Aortic stenosis (AS) is the most common valvular heart disease. Once symptomatic with severe
AS, outcome is poor unless the valve is replaced surgically or via transcatheter aortic valve
replacement (TAVR). Transthyretin amyloid (ATTR) deposits are common in the heart muscle in
up to 25% of octogenarians, and after an asymptomatic period of unknown duration, cause overt
heart failure and arrhythmias in a proportion of cases. The prevalence and impact of covert
ATTR amyloidosis in elderly individuals with AS are unknown. Detection would avoid
misdiagnosis, guide treatment and, potentially, improve outcomes. Recent data have shown that
echocardiography, cardiovascular magnetic resonance (CMR), computed tomography (CT), and DPD
scintigraphy, can identify ATTR amyloid deposits, but the clinical performance of these
various tests is unknown.
This study will investigate elderly patients with symptomatic severe AS using imaging to
explore ATTR amyloid in AS and determine its prevalence and impact on outcome.
The investigators aim to recruit a total of 250 patients aged 75 or older being considered
for intervention for severe AS. The prevalence of cardiac amyloid will be assessed in three

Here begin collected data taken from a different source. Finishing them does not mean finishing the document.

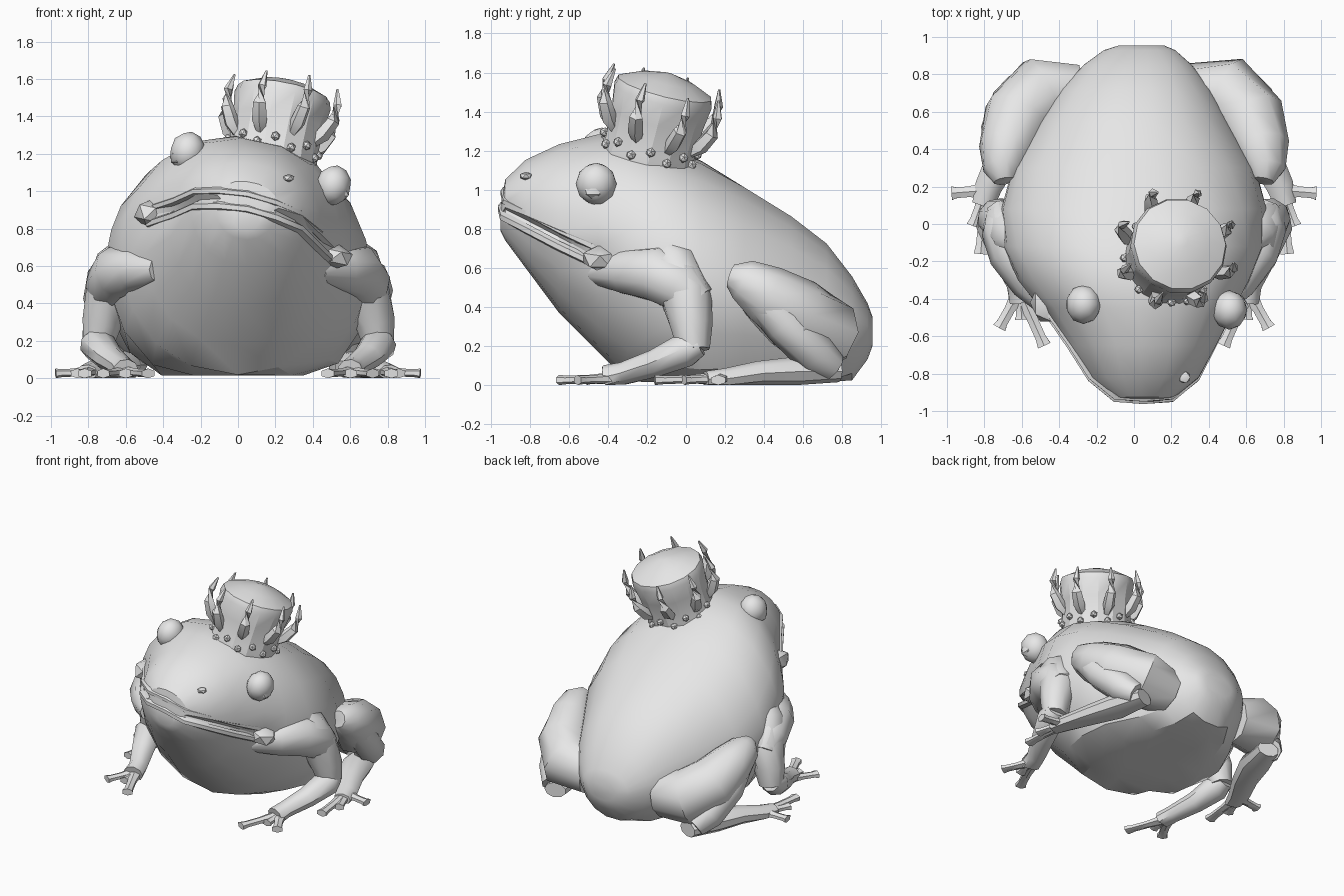
import bpy, bmesh, math, random
from mathutils import Vector, Matrix, Euler

random.seed(4)
if "Cube" in bpy.data.objects:
    bpy.data.objects.remove(bpy.data.objects["Cube"], do_unlink=True)

stone = bpy.data.materials.new("light_grey")
stone.use_nodes = True
stone.diffuse_color = (0.8, 0.8, 0.8, 1)
stone.node_tree.nodes["Principled BSDF"].inputs["Base Color"].default_value = (0.8, 0.8, 0.8, 1)


def finish(name, bm, angle=38):
    """Turn a bmesh into a named, shaded object."""
    bmesh.ops.recalc_face_normals(bm, faces=bm.faces[:])
    mesh = bpy.data.meshes.new(name)
    bm.to_mesh(mesh)
    bm.free()
    mesh.materials.append(stone)
    ob = bpy.data.objects.new(name, mesh)
    bpy.context.collection.objects.link(ob)
    bpy.ops.object.select_all(action='DESELECT')
    ob.select_set(True)
    bpy.context.view_layer.objects.active = ob
    bpy.ops.object.shade_smooth_by_angle(angle=math.radians(angle))
    return ob


def loft(bm, rings):
    """Skin closed rings of points and cap both ends."""
    loops = [[bm.verts.new(p) for p in ring] for ring in rings]
    n = len(loops[0])
    for a, b in zip(loops, loops[1:]):
        for i in range(n):
            j = (i + 1) % n
            bm.faces.new((a[i], a[j], b[j], b[i]))
    bm.faces.new(loops[0])
    bm.faces.new(loops[-1])


def tube(bm, path, sides=7, flat=1.0, floor=0.0):
    """Tapered limb through (x, y, z, radius) points, kept above the floor."""
    pts = [Vector(p[:3]) for p in path]
    rings = []
    for i, p in enumerate(pts):
        t = (pts[min(i + 1, len(pts) - 1)] - pts[max(i - 1, 0)]).normalized()
        side = t.cross(Vector((0, 0, 1)))
        side = side.normalized() if side.length > 0.05 else Vector((1, 0, 0))
        up = side.cross(t)
        ring = []
        for k in range(sides):
            a = math.tau * (k + 0.5) / sides
            q = p + path[i][3] * (side * math.cos(a) + up * math.sin(a) * flat)
            q.z = max(q.z, floor)
            ring.append(q)
        rings.append(ring)
    loft(bm, rings)


def flip(path, s):
    return [(s * x, y, z, r) for x, y, z, r in path]


# Body and head: slices along y (y, bottom, top, mouth or widest height, half width, x centre, roll)
SLICES = [
    (-0.95, 0.79, 0.91, 0.88, 0.08, 0.05, 12),
    (-0.925, 0.74, 1.05, 0.93, 0.17, 0.05, 12),
    (-0.82, 0.60, 1.15, 0.90, 0.30, 0.05, 12),
    (-0.65, 0.37, 1.23, 0.83, 0.40, 0.04, 12),
    (-0.45, 0.17, 1.28, 0.76, 0.52, 0.02, 12),
    (-0.30, 0.02, 1.29, 0.70, 0.62, 0.0, 11),
    (-0.12, -0.08, 1.24, 0.62, 0.70, 0.0, 8),
    (0.08, -0.12, 1.15, 0.52, 0.71, 0.0, 3),
    (0.30, -0.12, 1.02, 0.45, 0.65, 0.0, 0),
    (0.54, -0.10, 0.87, 0.40, 0.51, 0.0, 0),
    (0.72, -0.05, 0.73, 0.36, 0.40, 0.01, 0),
    (0.85, 0.02, 0.56, 0.32, 0.29, 0.02, 0),
    (0.93, 0.13, 0.42, 0.29, 0.19, 0.03, 0),
    (0.955, 0.20, 0.35, 0.28, 0.12, 0.04, 0),
]
UPPER_HALF = [0, 7] + list(range(20, 161, 20)) + [173]
rings = []
for y, low, high, mid, wide, cx, roll in SLICES:
    ring = []
    turn = Matrix.Rotation(math.radians(roll), 3, 'Y')
    for deg in UPPER_HALF + [180 + d for d in UPPER_HALF]:
        c, s = math.cos(math.radians(deg)), math.sin(math.radians(deg))
        x = wide * math.copysign(abs(c) ** 0.9, c)
        if deg % 180 == 0 and y < -0.5:
            x *= 0.86          # mouth groove
        z = s * ((high - mid) if s > 0 else (mid - low))
        p = turn @ Vector((x, 0, z)) + Vector((cx, y, mid))
        p.z = max(p.z, 0.015)
        ring.append(p)
    rings.append(ring)
bm = bmesh.new()
loft(bm, rings)
finish("body", bm, 28)


# Lips: two slim ridges either side of the groove
def lip(name, lift, push, radius):
    path = [(0.05, -0.935 - push, 0.945 + lift, radius)]
    for y, low, high, mid, wide, cx, roll in SLICES[1:5]:
        reach = wide - 0.02
        dx, dz = reach * math.cos(math.radians(roll)), reach * math.sin(math.radians(roll))
        path.append((cx + dx, y - push, mid - dz + lift, radius))
        path.insert(0, (cx - dx, y - push, mid + dz + lift, radius))
    bm = bmesh.new()
    tube(bm, path, 6, 0.8)
    finish(name, bm)


lip("upper_lip", 0.04, -0.01, 0.028)
lip("lower_lip", -0.04, 0.0, 0.032)


def ball(name, centre, size, detail=2, roll=0):
    bm = bmesh.new()
    bmesh.ops.create_icosphere(bm, subdivisions=detail, radius=1)
    m = (Matrix.Translation(centre) @ Matrix.Rotation(math.radians(roll), 4, 'Y')
         @ Matrix.Diagonal((*size, 1)))
    bmesh.ops.transform(bm, matrix=m, verts=bm.verts)
    return finish(name, bm)


# Mouth corners, eyes and nostril
ball("left_mouth_corner", (0.52, -0.44, 0.65), (0.10, 0.10, 0.07), 1, 12)
ball("right_mouth_corner", (-0.47, -0.42, 0.88), (0.09, 0.12, 0.08), 1, 12)
for side, centre, out in (("left", (0.51, -0.46, 1.03), 1), ("right", (-0.27, -0.43, 1.21), -1)):
    ball(side + "_eye", centre, (0.095, 0.105, 0.11), 2, 12)
    ball(side + "_pupil", Vector(centre) + Vector((0.045 * out, -0.015, -0.03)),
         (0.05, 0.06, 0.055), 1)
ball("left_nostril", (0.27, -0.82, 1.07), (0.035, 0.035, 0.022), 1)

# Limbs, mirrored left and right
SHOULDER = [(0.42, -0.46, 0.58, 0.07), (0.54, -0.31, 0.58, 0.12), (0.63, -0.15, 0.57, 0.15),
            (0.68, -0.02, 0.50, 0.14), (0.70, 0.06, 0.42, 0.10)]
UPPER_ARM = [(0.58, -0.11, 0.69, 0.09), (0.63, -0.07, 0.62, 0.13), (0.68, 0.0, 0.46, 0.135),
             (0.73, 0.03, 0.30, 0.11), (0.75, 0.04, 0.18, 0.085)]
FOREARM = [(0.76, 0.07, 0.21, 0.07), (0.75, 0.0, 0.18, 0.10), (0.69, -0.16, 0.11, 0.08),
           (0.62, -0.32, 0.06, 0.065), (0.60, -0.41, 0.04, 0.07)]
THIGH = [(0.30, 0.70, 0.24, 0.16), (0.50, 0.70, 0.27, 0.20), (0.62, 0.56, 0.36, 0.195),
         (0.68, 0.40, 0.47, 0.155), (0.70, 0.29, 0.54, 0.11), (0.69, 0.23, 0.56, 0.06)]
SHIN = [(0.72, 0.32, 0.50, 0.08), (0.71, 0.50, 0.32, 0.11), (0.65, 0.66, 0.16, 0.11),
        (0.60, 0.75, 0.09, 0.08)]
FOOT = [(0.56, 0.78, 0.07, 0.08), (0.62, 0.56, 0.07, 0.11), (0.70, 0.36, 0.06, 0.09),
        (0.78, 0.20, 0.035, 0.075), (0.81, 0.10, 0.03, 0.06)]
FINGERS = [(0.72, -0.555), (0.60, -0.51), (0.48, -0.65)]
TOES = [(0.975, 0.165), (0.86, -0.01), (0.82, -0.16)]


def digits(bm, root, tips, s):
    """Fingers that end in blunt pads."""
    for x, y in tips:
        a, b = Vector(root), Vector((x, y, 0.025))
        path = [(*a, 0.05), (*a.lerp(b, 0.5), 0.033), (*a.lerp(b, 0.85), 0.033), (*b, 0.042)]
        tube(bm, flip(path, s), 6, 0.65)


for side, s in (("left", 1), ("right", -1)):
    for name, path, flat in (("shoulder", SHOULDER, 1.0), ("upper_arm", UPPER_ARM, 1.0),
                             ("forearm", FOREARM, 0.9), ("thigh", THIGH, 1.0),
                             ("shin", SHIN, 1.0), ("foot", FOOT, 0.7)):
        bm = bmesh.new()
        tube(bm, flip(path, s), 9, flat)
        finish(side + "_" + name, bm, 42)
    for name, root, tips in (("fingers", (0.61, -0.36, 0.035), FINGERS),
                             ("toes", (0.79, 0.18, 0.035), TOES)):
        bm = bmesh.new()
        digits(bm, root, tips, s)
        finish(side + "_" + name, bm)

# Crown: tilted band with a domed cap, horn prongs and studs
seat = Matrix.Translation((0.175, -0.20, 1.16)) @ Euler(
    (math.radians(-14), math.radians(11), 0)).to_matrix().to_4x4()


def polar(r, a, h):
    return Vector((r * math.cos(a), r * math.sin(a), h))


bm = bmesh.new()
PROFILE = [(0.24, -0.06), (0.245, 0.03), (0.24, 0.06), (0.245, 0.22), (0.262, 0.34),
           (0.25, 0.38), (0.15, 0.425), (0.03, 0.455)]
loft(bm, [[polar(r, math.tau * k / 14, h) for k in range(14)] for r, h in PROFILE])
bmesh.ops.transform(bm, matrix=seat, verts=bm.verts)
finish("crown", bm, 25)

bm = bmesh.new()
for k in range(8):
    a = math.tau * (k + 0.5) / 8
    lift = random.uniform(-0.02, 0.02)
    prong = [(0.22, 0.11, 0.025), (0.265, 0.16, 0.042), (0.31, 0.24, 0.036),
             (0.32, 0.33, 0.025), (0.30, 0.42, 0.006)]
    tube(bm, [(*polar(r, a, h + lift), w) for r, h, w in prong], 5)
bmesh.ops.transform(bm, matrix=seat, verts=bm.verts)
finish("crown_prongs", bm, 30)

bm = bmesh.new()
for k in range(16):
    p = polar(0.245, math.tau * k / 16, 0.04 if k % 2 else 0.08)
    bmesh.ops.create_icosphere(bm, subdivisions=1, radius=0.026, matrix=Matrix.Translation(p))
bmesh.ops.transform(bm, matrix=seat, verts=bm.verts)
finish("crown_studs", bm, 20)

arms (sAVR, TAVI and medical therapy, with a likely patient ratio of 50:150:50), using five
investigation modalities - all cohorts (echocardiography and DPD scintigraphy); sAVR cohort
(biopsy and CMR); TAVI cohort (EqCT); medical therapy only cohort (as per work-up/trial prior
to no intervention decision).
The primary outcome measure is patient mortality. Secondary outcomes measures are major
adverse cardiovascular events, length of stay, pacemaker implantation, ECV measured by EqCT
Follow up will be at 1-year with clinical echocardiogram (for sAVR and TAVI patients) and/or
telephone interview for all patients (if not carried out in person at the time of the